J.K.: I think what “AGT” has done, if you agree, is provide a national stage for a variety of entertainers you normally wouldn’t know about. For example, I saw Daniel sing at a place, Bootlegger Bistro, long before he ever auditioned for the show.
H.M.: Yeah, when “AGT” came to fruition, it became the place where someone who has a hope and a dream can show their face and change their life forever. Aside from being seen by 15 million people, how does your life change? You get an opportunity you didn’t have before, and that’s advance far enough in the competition to be on a stage in Las Vegas.
J.K.: How has observing all these different acts changed your view of live performances?
H.M.: It’s made me more of a fan of certain types of entertainment, and it’s also given me more of an understanding of humanity. If you were or were not a fan of what is being displayed in front of you, you have to respect the fact that this person has put every waking moment into this. Maybe what they’re doing is even dangerous. Even if you’re not tapping your foot along with it, you can’t deny the fact that it’s talent.
J.K.: Tell me about a revelation you’ve had on the show.
H.M.: I do not like, and I would unequivocally have said that I don’t like mime. But then there was Tape Face, you know? I love Tape Face. He made me love mime. Is he a mime? Is he a comedian? He doesn’t speak. What is he? Whatever, he makes me laugh. He took something with his style and originality in something that I hate, and made me a fan.
J.K.: Does that feeling inspire you in your own stage performances?
H.M.: It’s why I like stand-up. It’s the most human, the most vulnerable, form of entertainment. It gives me the chance to get in front of real people, unedited, unfiltered, and celebrate the moment. I look at it like a giant party, and I am the center of attention.

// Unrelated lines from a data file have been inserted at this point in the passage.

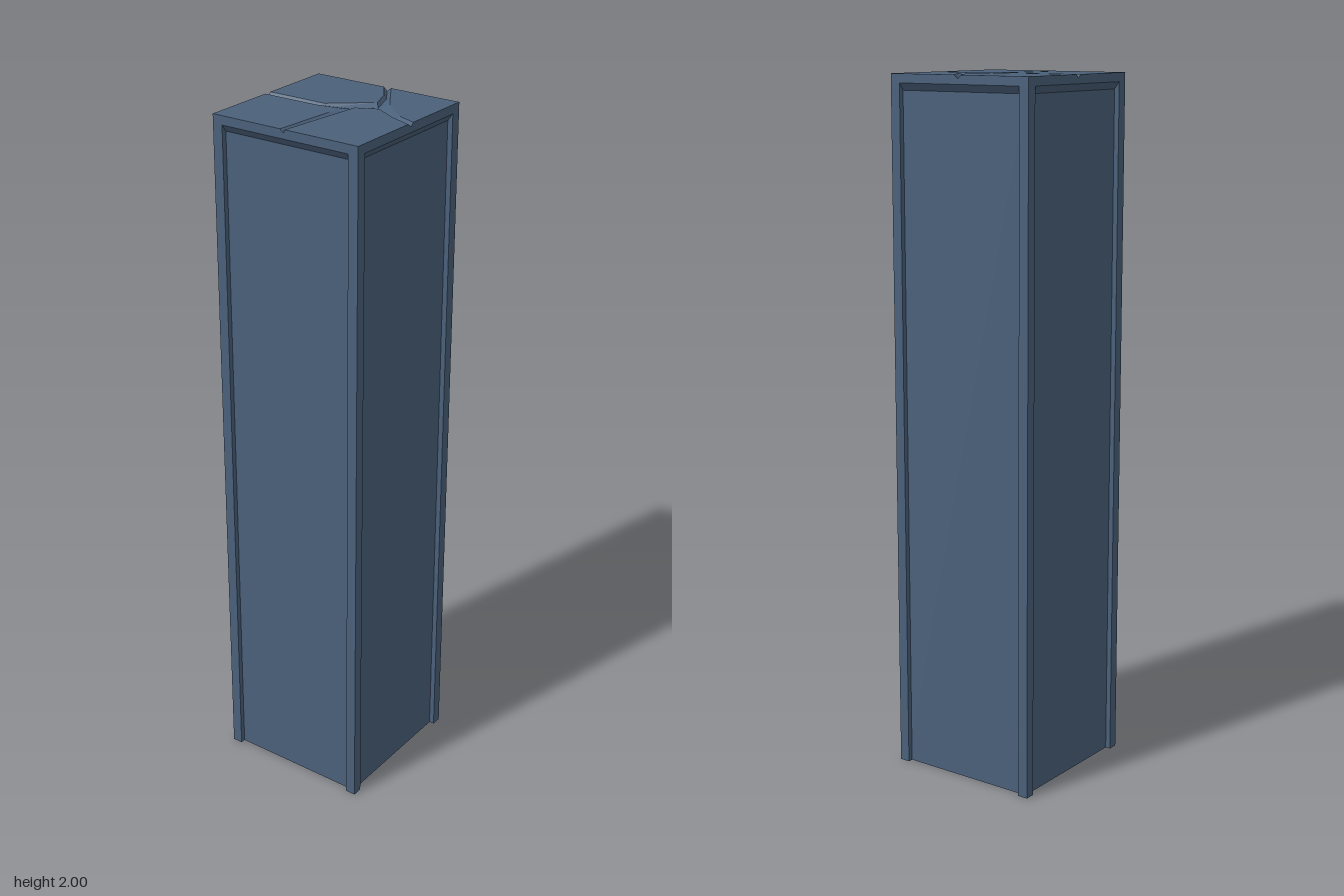
import * as THREE from 'three';

const H = 0.23, PANEL = 0.215, POST = 0.03;
const TOP = 2, FLOOR = 1.99, RIM = 1.975, CHAMFER = 1.955;

// Four slabs of the broken top: rim of each slab [x, z], the crack floor below it, and its outer corner
const SLABS = [
  { name: 'topSlabBackRight', corner: [-H, -H],
    rim: [[-H, -0.012], [-0.05, -0.012], [0.058, -0.1], [0.034, -0.165], [-0.011, -H]],
    floor: [[-H, -0.002], [-0.05, -0.001], [0.07, -0.086], [0.042, -0.165], [0, -H]] },
  { name: 'topSlabBackLeft', corner: [H, -H],
    rim: [[0.013, -H], [0.048, -0.175], [0.098, -0.099], [0.175, -0.033], [H, -0.012]],
    floor: [[0, -H], [0.042, -0.165], [0.072, -0.085], [0.17, -0.024], [H, -0.002]] },
  { name: 'topSlabFrontLeft', corner: [H, H],
    rim: [[H, 0.01], [0.165, -0.015], [0.095, -0.055], [0.036, -0.027], [0.003, H]],
    floor: [[H, -0.002], [0.17, -0.024], [0.072, -0.085], [0.031, -0.036], [0, H]] },
  { name: 'topSlabFrontRight', corner: [-H, H],
    rim: [[-0.011, H], [0.007, 0.035], [-0.002, 0], [-0.06, 0.01], [-H, 0.01]],
    floor: [[0, H], [0.031, -0.036], [0.02, -0.04], [-0.05, -0.001], [-H, -0.002]] },
];

// Wall between an upper and a lower loop with the same number of points
function loopWall(upper, lower) {
  const pos = [];
  upper.forEach((u, i) => {
    const j = (i + 1) % upper.length;
    const a = [lower[i][0], FLOOR, lower[i][1]], b = [lower[j][0], FLOOR, lower[j][1]];
    const c = [upper[j][0], TOP, upper[j][1]], d = [u[0], TOP, u[1]];
    pos.push(...a, ...b, ...c, ...a, ...c, ...d);
  });
  const geo = new THREE.BufferGeometry();
  geo.setAttribute('position', new THREE.Float32BufferAttribute(pos, 3));
  geo.computeVertexNormals();
  return geo;
}

export function createModel() {
  const model = new THREE.Group();
  model.name = 'pillar';
  const stone = new THREE.MeshStandardMaterial({ color: 0x4a607a });
  stone.name = 'blueStone';

  const add = (name, geo, x = 0, y = 0, z = 0, parent = model) => {
    const mesh = new THREE.Mesh(geo, stone);
    mesh.name = name;
    mesh.position.set(x, y, z);
    parent.add(mesh);
    return mesh;
  };

  // Shaft with the recessed panels
  add('shaft', new THREE.BoxGeometry(2 * PANEL, RIM, 2 * PANEL), 0, RIM / 2, 0);

  // Corner posts framing the panels
  const c = H - POST / 2;
  for (const x of [-c, c]) for (const z of [-c, c]) {
    add('cornerPost', new THREE.BoxGeometry(POST, RIM, POST), x, RIM / 2, z);
  }

  // Chamfer sloping out from the panels to the head
  const slope = new THREE.CylinderGeometry(H * Math.SQRT2, PANEL * Math.SQRT2, RIM - CHAMFER, 4, 1, true)
    .rotateY(Math.PI / 4).toNonIndexed();
  slope.computeVertexNormals();
  add('panelChamfer', slope, 0, (RIM + CHAMFER) / 2, 0);

  // Head, whose top is the floor of the cracks
  add('head', new THREE.BoxGeometry(2 * H, FLOOR - RIM, 2 * H), 0, (FLOOR + RIM) / 2, 0);

  // Cracked top
  for (const { name, corner, rim, floor } of SLABS) {
    const slab = new THREE.Group();
    slab.name = name;
    model.add(slab);
    const outline = [...rim, corner];
    const shape = new THREE.Shape(outline.map(([x, z]) => new THREE.Vector2(x, -z)));
    add('slabFace', new THREE.ShapeGeometry(shape).rotateX(-Math.PI / 2), 0, TOP, 0, slab);
    add('slabEdge', loopWall(outline, [...floor, corner]), 0, 0, 0, slab);
  }
  return model;
}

John Katsilometes’ column runs daily in the A section. His PodKats podcast can be found at reviewjournal.com/podcasts. Contact him at firstname.lastname@example.org. Follow @johnnykats on Twitter, @JohnnyKats1 on Instagram